- Meals and food that are part of a charity sporting event are fully deductible. To qualify, the event must be organized for the primary purpose of benefiting a 501(c)(3) organization (nonprofit), contribute 100 percent of net proceeds to the organization, and use volunteers for substantially all the work performed in carrying out the event.
- At an entertainment venue where food or beverages are provided to the public, not just employees, for advertising purposes or a sales presentation.
- If the business sells food, employers can still deduct 100% of meals given to employees between, before, or after shifts.
Potentially limited to 50 Percent, per October 2020 final IRS regulations (formerly 100% deductible):
- Office Snacks, including coffee, soft drinks, bottled water, donuts, and similar snacks or beverages provided to employees on the business premises.
- Any meals provided on the employer’s premises for the convenience of the employer. For example, if you are providing meals to employees in order to keep them working late, in your break room, working weekends, or being on call, it is for your convenience to have them at work and the meal is a means of enticement.
50 percent deductible meals (no change):
- Meal expenses for a business meeting of employees, stockholders, agents, and directors. Office meetings and partner meetings fall into this category. If there is no business function to the meal, it is completely nondeductible for tax purposes.
- Generally, any meals during business travel. If a portion of a business trip can be considered personal and not related to the business function of the trip, then a portion of the meals expense should also be considered personal and not deductible.
- Meals at a convention, seminar, or any type of meeting, even if the cost of the meals is not separately stated from the cost of the event. If not separately stated, it must be calculated by the taxpayer based on reasonableness, or per diem rates for that location.
- Meals with people related to the business, such as clients, customers, and vendors, provided that there is a business purpose or some benefit to the business will result.
- Meal expenses by an employee during a business trip, and reimbursed to that employee, are still only deductible at 50 percent, even though the employee was reimbursed 100 percent for the cost of the meals.
- Reimbursements using per diem rates are always only 50 percent deductible.

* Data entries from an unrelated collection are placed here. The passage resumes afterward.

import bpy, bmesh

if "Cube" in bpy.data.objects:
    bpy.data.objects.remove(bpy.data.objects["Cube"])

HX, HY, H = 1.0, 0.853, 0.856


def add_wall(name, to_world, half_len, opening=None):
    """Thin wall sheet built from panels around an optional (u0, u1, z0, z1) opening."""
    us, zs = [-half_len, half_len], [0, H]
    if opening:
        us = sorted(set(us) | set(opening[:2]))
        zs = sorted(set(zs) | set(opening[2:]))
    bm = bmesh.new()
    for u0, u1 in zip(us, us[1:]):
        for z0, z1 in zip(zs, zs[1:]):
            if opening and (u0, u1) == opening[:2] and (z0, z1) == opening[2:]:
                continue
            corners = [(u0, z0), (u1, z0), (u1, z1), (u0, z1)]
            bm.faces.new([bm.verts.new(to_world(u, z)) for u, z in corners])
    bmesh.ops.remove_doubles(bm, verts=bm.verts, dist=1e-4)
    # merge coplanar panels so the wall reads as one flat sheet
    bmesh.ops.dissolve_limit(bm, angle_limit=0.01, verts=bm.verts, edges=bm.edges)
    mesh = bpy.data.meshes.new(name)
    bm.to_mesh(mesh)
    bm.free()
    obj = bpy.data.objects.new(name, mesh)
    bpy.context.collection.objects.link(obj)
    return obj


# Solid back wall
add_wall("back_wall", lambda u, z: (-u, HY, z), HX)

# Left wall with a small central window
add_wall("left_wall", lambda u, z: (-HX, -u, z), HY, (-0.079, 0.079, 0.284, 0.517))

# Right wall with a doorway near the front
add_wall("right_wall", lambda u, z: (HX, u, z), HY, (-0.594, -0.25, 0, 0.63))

However, if you are reimbursing an independent contractor, it will be added to their 1099 income; therefore, they will be fully deductible and should fall under the general ledger account of Contract Services instead of Meals and Entertainment.

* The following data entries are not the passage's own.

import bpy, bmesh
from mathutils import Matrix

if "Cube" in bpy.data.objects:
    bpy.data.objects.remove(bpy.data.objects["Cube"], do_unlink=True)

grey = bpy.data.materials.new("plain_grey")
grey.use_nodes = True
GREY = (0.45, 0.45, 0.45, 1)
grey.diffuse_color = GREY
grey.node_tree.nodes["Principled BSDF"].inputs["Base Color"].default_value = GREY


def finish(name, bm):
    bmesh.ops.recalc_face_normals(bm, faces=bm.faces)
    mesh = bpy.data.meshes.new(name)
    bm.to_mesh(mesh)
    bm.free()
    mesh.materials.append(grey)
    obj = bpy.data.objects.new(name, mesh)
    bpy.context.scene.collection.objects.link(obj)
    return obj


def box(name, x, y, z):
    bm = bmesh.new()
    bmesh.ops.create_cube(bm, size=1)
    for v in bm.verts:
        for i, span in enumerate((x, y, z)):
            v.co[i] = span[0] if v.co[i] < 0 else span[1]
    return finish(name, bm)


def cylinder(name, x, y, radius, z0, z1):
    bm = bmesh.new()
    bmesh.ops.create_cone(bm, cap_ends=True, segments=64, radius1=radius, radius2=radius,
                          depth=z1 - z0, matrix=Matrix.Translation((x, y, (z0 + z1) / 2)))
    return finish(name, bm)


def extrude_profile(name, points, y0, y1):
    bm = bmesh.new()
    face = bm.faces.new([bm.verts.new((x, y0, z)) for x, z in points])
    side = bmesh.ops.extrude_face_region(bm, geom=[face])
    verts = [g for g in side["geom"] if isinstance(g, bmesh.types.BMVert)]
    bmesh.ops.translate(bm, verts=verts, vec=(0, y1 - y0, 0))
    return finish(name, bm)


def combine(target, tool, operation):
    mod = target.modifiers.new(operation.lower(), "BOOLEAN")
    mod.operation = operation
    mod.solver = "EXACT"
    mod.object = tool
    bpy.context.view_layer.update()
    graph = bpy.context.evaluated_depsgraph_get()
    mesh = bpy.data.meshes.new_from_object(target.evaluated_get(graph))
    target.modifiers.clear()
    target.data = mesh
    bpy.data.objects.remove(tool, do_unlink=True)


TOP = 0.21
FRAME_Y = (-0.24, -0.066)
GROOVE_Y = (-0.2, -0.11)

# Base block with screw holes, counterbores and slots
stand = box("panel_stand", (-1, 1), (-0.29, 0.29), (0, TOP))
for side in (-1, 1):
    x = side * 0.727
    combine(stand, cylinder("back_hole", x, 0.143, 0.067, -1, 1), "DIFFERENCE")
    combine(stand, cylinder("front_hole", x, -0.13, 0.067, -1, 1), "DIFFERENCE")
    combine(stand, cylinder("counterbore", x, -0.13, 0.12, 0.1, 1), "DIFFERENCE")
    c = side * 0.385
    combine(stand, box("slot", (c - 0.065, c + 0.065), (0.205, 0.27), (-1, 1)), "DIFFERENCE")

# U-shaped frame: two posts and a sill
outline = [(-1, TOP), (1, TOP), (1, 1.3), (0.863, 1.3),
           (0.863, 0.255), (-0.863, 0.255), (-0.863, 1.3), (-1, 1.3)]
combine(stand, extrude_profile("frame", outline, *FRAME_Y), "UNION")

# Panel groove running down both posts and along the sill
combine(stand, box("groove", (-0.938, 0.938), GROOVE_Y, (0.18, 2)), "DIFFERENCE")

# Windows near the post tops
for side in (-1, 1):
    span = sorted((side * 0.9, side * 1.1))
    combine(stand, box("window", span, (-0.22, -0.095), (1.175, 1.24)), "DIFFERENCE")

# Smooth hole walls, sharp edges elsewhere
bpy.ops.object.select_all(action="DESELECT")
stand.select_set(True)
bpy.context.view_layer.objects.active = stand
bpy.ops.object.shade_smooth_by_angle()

- At an entertainment venue, if a meal was separately charged from any activity that could be considered an entertaining expense (a sporting event, for example), the amount charged for food or beverages on a bill, invoice, or receipt must reflect the venue’s usual selling cost for those items if they were to be purchased separately from the entertainment, or must approximate the reasonable value of those items.
Insider tip from Jackie: It is best to set up three General Ledger accounts for Meals and Entertainment: one for 50 percent deductible meals, one for 100 percent deductible meals, and one for nondeductible entertainment. Focus on industries that can benefit the most from 100% deductions, including food services, ones that provide many public events, or provide social activities that do not benefit the employer.
If this list seems daunting, use this handy flowchart we created at TaxPlanIQ to help guide you and your business clients (subject to change at any time!). In addition, let’s continue the discussion in my Accounting Firm Influencers‘ Facebook group.
Editor’s note: This article was updated with new information on Dec. 2, 2020.